DATA TO PROCESS.

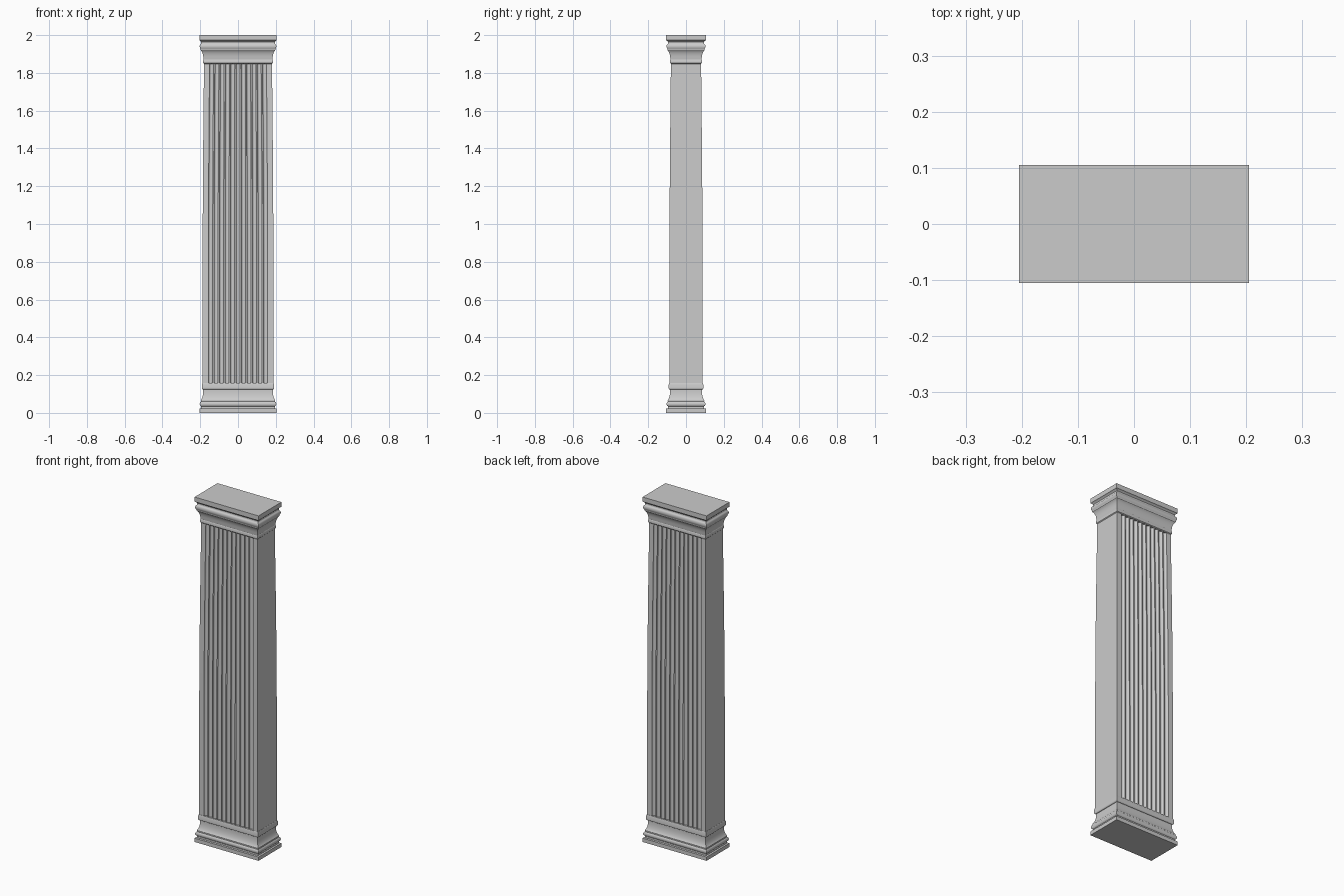
import bpy, bmesh, math

if "Cube" in bpy.data.objects:
    bpy.data.objects.remove(bpy.data.objects["Cube"])

EXTRA = 0.1  # half width minus half depth, constant up the pilaster


def loft(name, rings, caps):
    """Skin a stack of equal-length point loops into one mesh object."""
    bm = bmesh.new()
    loops = [[bm.verts.new(p) for p in ring] for ring in rings]
    n = len(loops[0])
    for a, b in zip(loops, loops[1:]):
        for i in range(n):
            j = (i + 1) % n
            bm.faces.new((a[i], a[j], b[j], b[i]))
    if caps:
        bm.faces.new(loops[0][::-1])
        bm.faces.new(loops[-1])
    me = bpy.data.meshes.new(name)
    bm.to_mesh(me)
    bm.free()
    ob = bpy.data.objects.new(name, me)
    bpy.context.collection.objects.link(ob)
    bpy.ops.object.select_all(action='DESELECT')
    ob.select_set(True)
    bpy.context.view_layer.objects.active = ob
    bpy.ops.object.shade_smooth_by_angle(angle=math.radians(35))
    return ob


def rect(d, z):
    w = d + EXTRA
    return [(-w, -d, z), (w, -d, z), (w, d, z), (-w, d, z)]


def arc(d, z, r, rz, a0, a1, n=6):
    """Moulding curve as (half depth, height) points."""
    pts = []
    for i in range(n + 1):
        a = math.radians(a0 + (a1 - a0) * i / n)
        pts.append((d + r * math.cos(a), z + rz * math.sin(a)))
    return pts


# Base: plinth, torus, concave sweep, upper band
base = [(0.105, 0), (0.105, 0.022), (0.096, 0.024), (0.096, 0.034)]
base += arc(0.093, 0.047, 0.010, 0.013, -80, 70)
base += arc(0.106, 0.118, 0.022, 0.056, 245, 180)
base += [(0.084, 0.124)]
base += arc(0.086, 0.132, 0.006, 0.008, -80, 20, 4)
base += [(0.0915, 0.15), (0.089, 0.157)]
loft("base", [rect(*p) for p in base], True)

# Capital: astragal, cavetto, ovolo, abacus
cap = [(0.080, 1.848), (0.084, 1.852), (0.084, 1.866), (0.082, 1.870)]
cap += arc(0.106, 1.872, 0.023, 0.052, 175, 110)
cap += arc(0.094, 1.940, 0.009, 0.014, -60, 75)
cap += [(0.095, 1.957), (0.095, 1.964), (0.100, 1.970), (0.105, 1.973), (0.105, 2.0)]
loft("capital", [rect(*p) for p in cap], True)

# Shaft: fluted front and back, plain sides, gentle taper
FLUTES, PITCH, RADIUS, STEPS = 11, 0.0272, 0.0105, 8


def shaft_ring(d, z):
    w = d + EXTRA
    k = w / 0.175
    front = [(-w, -d, z)]
    for f in range(FLUTES):
        c = (f - (FLUTES - 1) / 2) * PITCH
        for i in range(STEPS + 1):
            a = math.pi * (1 - i / STEPS)
            front.append(((c + RADIUS * math.cos(a)) * k, -d + RADIUS * math.sin(a) * k, z))
    front.append((w, -d, z))
    return front + [(-x, -y, h) for x, y, h in front]


taper = [(0.088, 0.155), (0.088, 0.5), (0.0875, 0.85), (0.086, 1.2), (0.0835, 1.5), (0.080, 1.852)]
loft("fluted_shaft", [shaft_ring(*p) for p in taper], False)
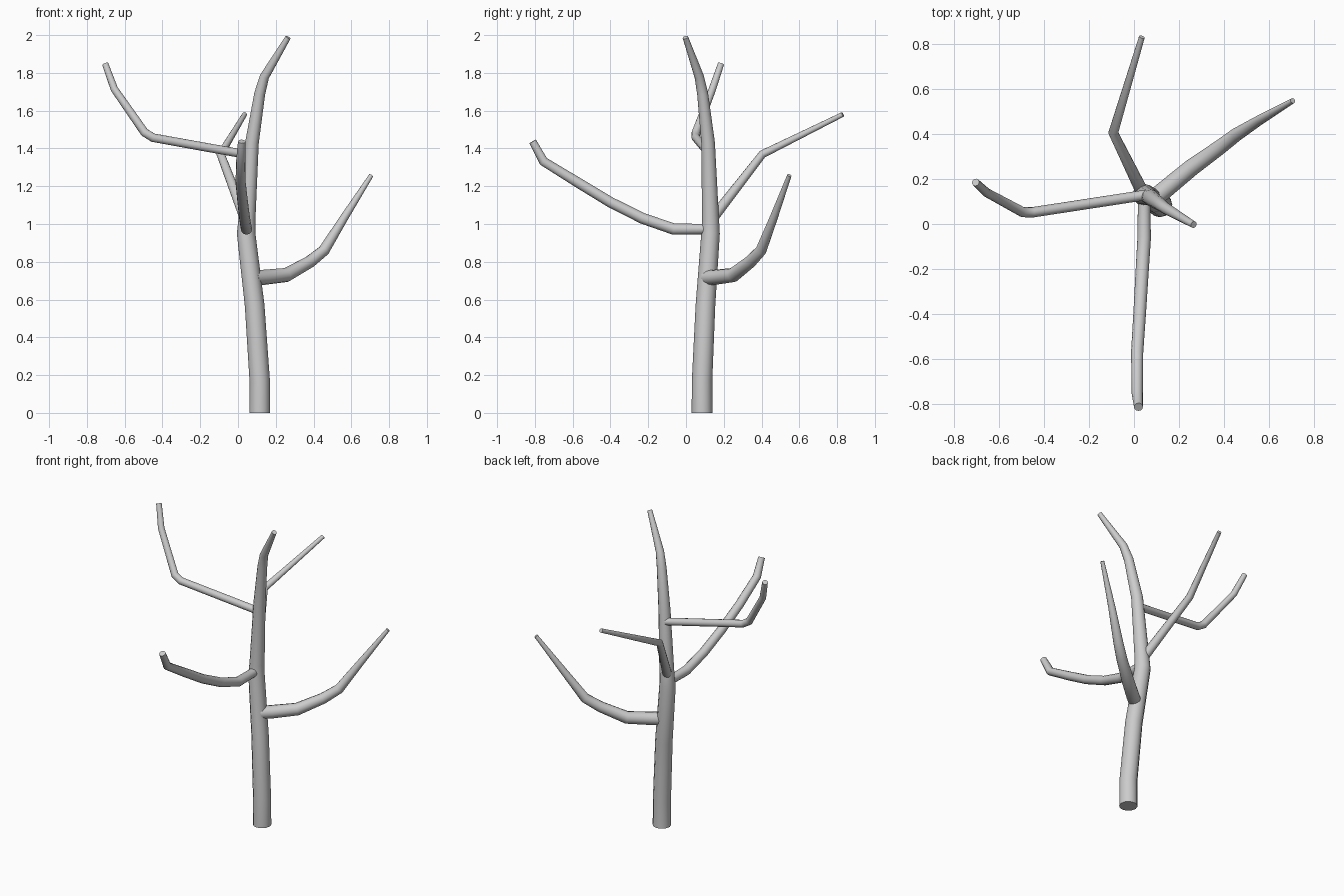
import bpy
from math import radians


def limb(name, points):
    """Tapered round tube through (x, y, z, radius) points."""
    cu = bpy.data.curves.new(name, 'CURVE')
    cu.dimensions = '3D'
    cu.bevel_depth = 1.0
    cu.bevel_resolution = 4
    cu.use_fill_caps = True
    sp = cu.splines.new('POLY')
    sp.points.add(len(points) - 1)
    for p, (x, y, z, r) in zip(sp.points, points):
        p.co = (x, y, z, 1)
        p.radius = r
    ob = bpy.data.objects.new(name, cu)
    bpy.context.collection.objects.link(ob)
    bpy.ops.object.select_all(action='DESELECT')
    ob.select_set(True)
    bpy.context.view_layer.objects.active = ob
    bpy.ops.object.convert(target='MESH')
    bpy.ops.object.shade_smooth_by_angle(angle=radians(40))


# Trunk, bending up to its tip
limb("trunk", [
    (0.115, 0.085, 0.0, 0.055), (0.115, 0.085, 0.17, 0.054),
    (0.088, 0.103, 0.57, 0.052), (0.043, 0.13, 0.95, 0.049),
    (0.047, 0.13, 1.02, 0.045), (0.074, 0.117, 1.43, 0.036),
    (0.115, 0.088, 1.69, 0.029), (0.14, 0.07, 1.78, 0.025),
    (0.265, -0.003, 1.988, 0.015)])

# Low branch to the right and back
limb("right_branch", [
    (0.085, 0.11, 0.715, 0.040), (0.14, 0.155, 0.718, 0.040),
    (0.255, 0.25, 0.73, 0.038), (0.38, 0.34, 0.80, 0.033),
    (0.455, 0.397, 0.86, 0.030), (0.56, 0.463, 1.03, 0.022),
    (0.705, 0.547, 1.257, 0.012)])

# Branch to the front
limb("front_branch", [
    (0.045, 0.13, 0.973, 0.027), (0.045, -0.065, 0.973, 0.030),
    (0.035, -0.23, 1.03, 0.029), (0.025, -0.40, 1.115, 0.028),
    (0.014, -0.57, 1.218, 0.027), (0.015, -0.755, 1.332, 0.025),
    (0.02, -0.812, 1.437, 0.020)])

# High branch to the left
limb("left_branch", [
    (0.06, 0.13, 1.365, 0.023), (-0.45, 0.052, 1.457, 0.023),
    (-0.495, 0.053, 1.485, 0.023), (-0.655, 0.14, 1.715, 0.020),
    (-0.703, 0.185, 1.847, 0.017)])

# Branch to the back
limb("back_branch", [
    (0.045, 0.125, 1.01, 0.029), (-0.092, 0.405, 1.37, 0.022),
    (0.035, 0.83, 1.58, 0.013)])
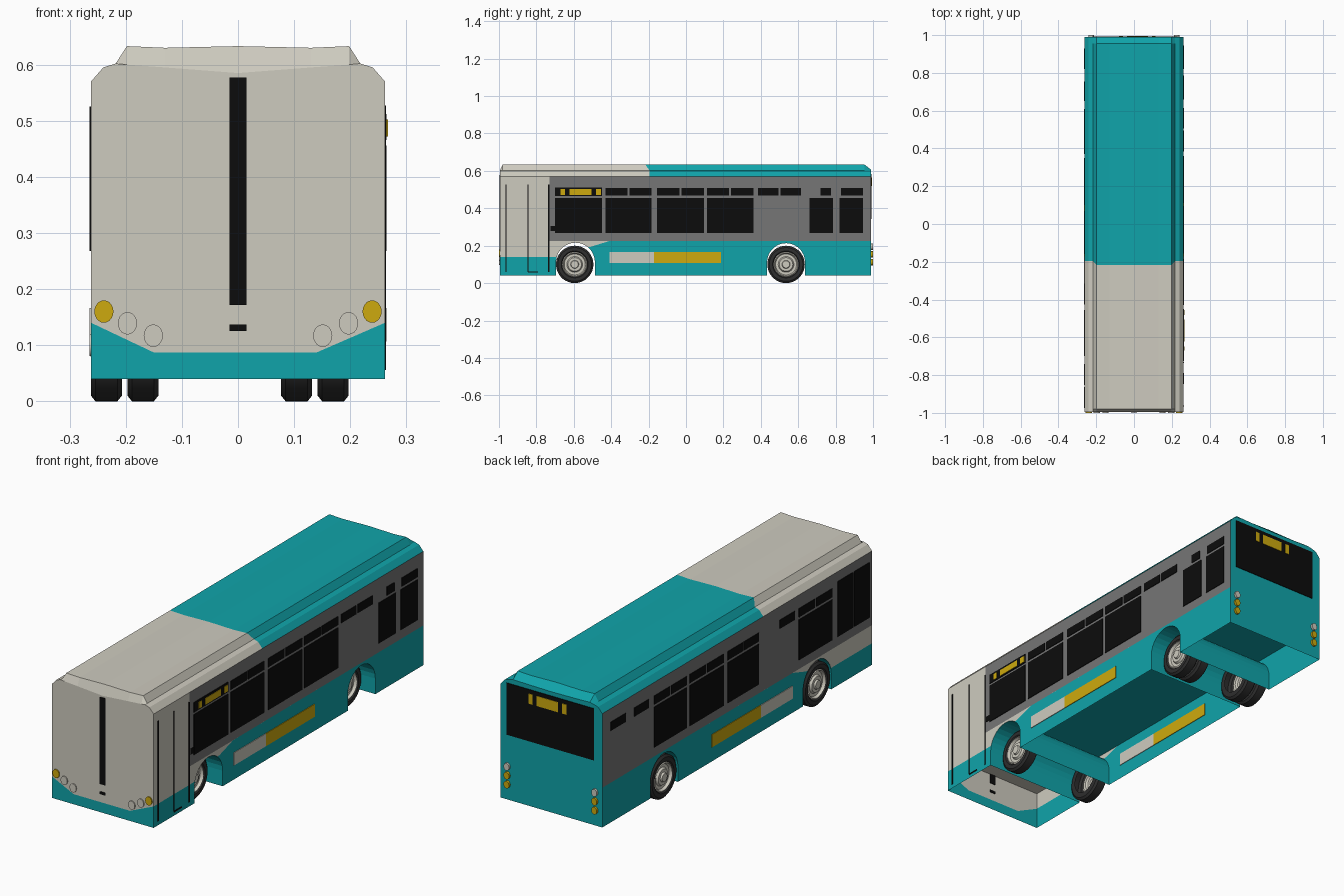
import bpy, bmesh, math

cube = bpy.data.objects.get("Cube")
if cube:
    bpy.data.objects.remove(cube)


def material(name, *rgb):
    lin = [((c / 255 + 0.055) / 1.055) ** 2.4 if c > 10 else c / 255 / 12.92 for c in rgb]
    m = bpy.data.materials.new(name)
    m.use_nodes = True
    m.diffuse_color = (*lin, 1)
    m.node_tree.nodes["Principled BSDF"].inputs["Base Color"].default_value = (*lin, 1)
    return m


MATS = [material("teal paint", 16, 164, 170), material("cream paint", 206, 203, 191),
        material("grey panel", 118, 118, 118), material("black glass", 12, 12, 12),
        material("gold", 206, 170, 14), material("dark rubber", 46, 46, 46)]
TEAL, CREAM, GREY, BLACK, GOLD, RUBBER = range(6)

W, FRONT, BACK = 0.262, -0.995, 0.99
BASE, BELT = 0.04, 0.225


def finish(bm, name, smooth=False):
    bmesh.ops.remove_doubles(bm, verts=bm.verts, dist=1e-5)
    bmesh.ops.recalc_face_normals(bm, faces=bm.faces)
    me = bpy.data.meshes.new(name)
    bm.to_mesh(me)
    bm.free()
    for m in MATS:
        me.materials.append(m)
    ob = bpy.data.objects.new(name, me)
    bpy.context.collection.objects.link(ob)
    if smooth:
        bpy.ops.object.select_all(action='DESELECT')
        ob.select_set(True)
        bpy.context.view_layer.objects.active = ob
        bpy.ops.object.shade_smooth_by_angle(angle=math.radians(35))
    return ob


def face(bm, pts, mat):
    clean = []
    for p in pts:
        if all((sum((a - b) ** 2 for a, b in zip(p, q))) > 1e-10 for q in clean):
            clean.append(p)
    if len(clean) > 2:
        bm.faces.new([bm.verts.new(p) for p in clean]).material_index = mat


# ---- body shell: roof and upper walls lofted along y ----
bm = bmesh.new()
half = [(W, BELT), (W, 0.57), (0.24, 0.595), (0.218, 0.602), (0.198, 0.633), (0.13, 0.63), (0, 0.633)]


def row(y, crown=None, bow=0):
    h = list(half)
    if crown:
        h[4:] = [(p[0], z) for p, z in zip(half[4:], crown)]
    pts = [(x, y - (bow if x < 0.21 else 0), z) for x, z in h]
    return pts + [(-x, yy, z) for x, yy, z in reversed(pts[:-1])]


rows = [row(FRONT, (0.6, 0.595, 0.585)), row(-0.98), row(-0.73), row(-0.195, bow=0.022),
        row(0.955), row(BACK, (0.606, 0.604, 0.602))]
last = len(rows[0]) - 2
for i, (a, b) in enumerate(zip(rows, rows[1:])):
    for j in range(last + 1):
        if j == last or (j == 0 and i > 1):
            mat = GREY
        else:
            mat = CREAM if i < 3 else TEAL
        face(bm, [a[j], a[j + 1], b[j + 1], b[j]], mat)


# ---- lower walls with wheel arches ----
def arch(yc, r, spring=0.112, n=14):
    pts = [(yc - r * math.cos(math.pi * k / n), spring + r * math.sin(math.pi * k / n)) for k in range(n + 1)]
    return [(yc - r, BASE)] + pts + [(yc + r, BASE)]


def paint_line(y, bottom):
    return max(bottom, min(BELT, max(0.14, 0.135 + 0.31 * (y + 0.70))))


outline = [(FRONT, BASE)] + arch(-0.591, 0.104) + [(-0.41, BASE)] + arch(0.535, 0.1015) + [(BACK, BASE)]
for (y0, z0), (y1, z1) in zip(outline, outline[1:]):
    p0, p1 = paint_line(y0, z0), paint_line(y1, z1)
    if y1 - y0 > 1e-6:
        for x in (W, -W):
            face(bm, [(x, y0, z0), (x, y1, z1), (x, y1, p1), (x, y0, p0)], TEAL)
            face(bm, [(x, y0, p0), (x, y1, p1), (x, y1, BELT), (x, y0, BELT)], CREAM)
    if z0 > BASE or z1 > BASE:
        face(bm, [(W, y0, z0), (W, y1, z1), (-W, y1, z1), (-W, y0, z0)], TEAL)

# ---- front and back walls ----
swoop = [(-W, 0.14), (-0.15, 0.087), (0.14, 0.087), (W, 0.14)]
face(bm, [(-W, FRONT, BASE)] + [(x, FRONT, z) for x, z in swoop] + [(W, FRONT, BASE)], TEAL)
face(bm, [(x, FRONT, z) for x, z in swoop] + rows[0], CREAM)
face(bm, [(-W, BACK, BASE), (W, BACK, BASE)] + rows[-1], TEAL)
finish(bm, "body_shell")

# ---- raised floor ----
bm = bmesh.new()
for y0, y1, mat in ((FRONT, -0.6, CREAM), (-0.6, BACK, TEAL)):
    face(bm, [(-W, y0, 0.218), (W, y0, 0.218), (W, y1, 0.218), (-W, y1, 0.218)], mat)
finish(bm, "floor")


# ---- thin plates on the walls ----
def plates(name, side, rects, mat, depth=0.003):
    bm = bmesh.new()
    for u0, u1, z0, z1 in rects:
        u, z, su, sz = (u0 + u1) / 2, (z0 + z1) / 2, u1 - u0, z1 - z0
        centre, size = {"door_side": ((W, u, z), (2 * depth, su, sz)),
                        "driver_side": ((-W, u, z), (2 * depth, su, sz)),
                        "front": ((u, FRONT, z), (su, 2 * depth, sz)),
                        "back": ((u, BACK, z), (su, 2 * depth, sz))}[side]
        box = bmesh.ops.create_cube(bm, size=1)["verts"]
        bmesh.ops.scale(bm, vec=size, verts=box)
        bmesh.ops.translate(bm, vec=centre, verts=box)
    ob = finish(bm, name)
    for p in ob.data.polygons:
        p.material_index = mat


def panes(spans, z0, z1):
    return [(a, b, z0, z1) for a, b in spans]


LOW, TOP = (0.268, 0.456), (0.468, 0.508)


def split(spans):
    return [s for a, b in spans for s in ((a, (a + b) / 2 - 0.005), ((a + b) / 2 + 0.005, b))]


# door side windows
wide = [(-0.43, -0.185), (-0.155, 0.095), (0.112, 0.36)]
plates("door_side_windows", "door_side",
       panes([(-0.7, -0.45)] + wide + [(0.66, 0.785), (0.82, 0.945)], *LOW), BLACK)
plates("door_side_vents", "door_side",
       panes(split(wide + [(0.385, 0.615)]) + [(0.72, 0.775), (0.83, 0.945)], *TOP), BLACK)
plates("side_sign_box", "door_side", [(-0.7, -0.45, 0.466, 0.512)], BLACK)
plates("side_sign_text_bars", "door_side",
       panes([(-0.67, -0.648), (-0.622, -0.505), (-0.482, -0.455)], 0.472, 0.502), GOLD, 0.005)
# entrance door seams and handle
plates("door_seams", "door_side", panes([(-0.966, -0.96), (-0.847, -0.843), (-0.737, -0.731)], 0.06, 0.527)
       + [(-0.845, -0.79, 0.056, 0.062), (-0.725, -0.7, 0.278, 0.305)], BLACK, 0.002)

# driver side windows
wide = [(0.37, 0.61), (0.1, 0.35), (-0.16, 0.07), (-0.70, -0.455)]
plates("driver_side_windows", "driver_side", panes(wide, *LOW), BLACK)
plates("driver_side_vents", "driver_side",
       panes(split(wide) + [(0.82, 0.93), (0.65, 0.755), (-0.425, -0.315)], *TOP), BLACK)
plates("driver_windows", "driver_side", panes(split([(-0.975, -0.74)]), 0.268, 0.525), BLACK)

# side stripes
for side in ("door_side", "driver_side"):
    plates(side + "_cream_stripe", side, [(-0.408, -0.172, 0.107, 0.166)], CREAM)
    plates(side + "_gold_stripe", side, [(-0.172, 0.187, 0.107, 0.166)], GOLD)

# front centre strip, rear window and rear sign
plates("front_centre_strip", "front", [(-0.015, 0.015, 0.172, 0.577), (-0.015, 0.015, 0.125, 0.137)], BLACK)
plates("rear_window", "back", [(-0.22, 0.23, 0.342, 0.583)], BLACK)
plates("rear_sign_bars", "back",
       panes([(0.095, 0.115), (-0.036, 0.073), (-0.08, -0.058)], 0.518, 0.565), GOLD, 0.005)


# ---- revolved parts: wheels and lamps ----
def lathe(bm, profile, mat, place, n=36):
    ring = [(math.cos(2 * math.pi * k / n), math.sin(2 * math.pi * k / n)) for k in range(n + 1)]
    for (d0, r0), (d1, r1) in zip(profile, profile[1:]):
        for (c0, s0), (c1, s1) in zip(ring, ring[1:]):
            face(bm, [place(d0, r0 * c0, r0 * s0), place(d1, r1 * c0, r1 * s0),
                      place(d1, r1 * c1, r1 * s1), place(d0, r0 * c1, r0 * s1)], mat)


tyre = [(0.006, 0.066), (0, 0.072), (0, 0.09), (0.008, 0.1), (0.047, 0.1), (0.055, 0.09), (0.055, 0.066)]
rim = [(0.006, 0.068), (0.002, 0.062), (0.014, 0.056), (0.014, 0.042), (0.005, 0.036),
       (0.005, 0.022), (-0.003, 0.019), (-0.003, 0)]


def wheel(name, x, y, sign):
    def place(d, a, b):
        return (x - sign * d, y + a, 0.1 + b)
    for part, prof, mat in (("tyre", tyre, RUBBER), ("rim", rim, CREAM)):
        bm = bmesh.new()
        lathe(bm, prof, mat, place)
        finish(bm, name + "_" + part, True)


for side, x, s in (("door_side", 0.197, 1), ("driver_side", -W, -1)):
    wheel(side + "_front_wheel", x, -0.595, s)
    wheel(side + "_rear_wheel", x, 0.535, s)
    wheel(side + "_rear_inner_wheel", x - s * 0.065, 0.535, s)


def lamps(name, wall, out, spots, rx, rz, mat, depth):
    bm = bmesh.new()
    for x, z in spots:
        for s in (1, -1):
            lathe(bm, [(0, 1), (depth, 1), (depth, 0)], mat,
                  lambda d, a, b: (s * x + a * rx, wall + out * d, z + b * rz), 20)
    finish(bm, name)


lamps("front_indicators", FRONT, -1, [(0.239, 0.16)], 0.017, 0.02, GOLD, 0.005)
lamps("headlamps", FRONT, -1, [(0.197, 0.139), (0.151, 0.117)], 0.017, 0.02, CREAM, 0.005)
lamps("rear_reversing_lamps", BACK, 1, [(0.226, 0.195)], 0.014, 0.017, CREAM, 0.01)
lamps("rear_indicators", BACK, 1, [(0.226, 0.154), (0.226, 0.112)], 0.014, 0.017, GOLD, 0.01)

TASK TO COMPLETE. Extract each line holding the word "STEPS" from the records.

EXERCISE ANSWER.
FLUTES, PITCH, RADIUS, STEPS = 11, 0.0272, 0.0105, 8
        for i in range(STEPS + 1):
            a = math.pi * (1 - i / STEPS)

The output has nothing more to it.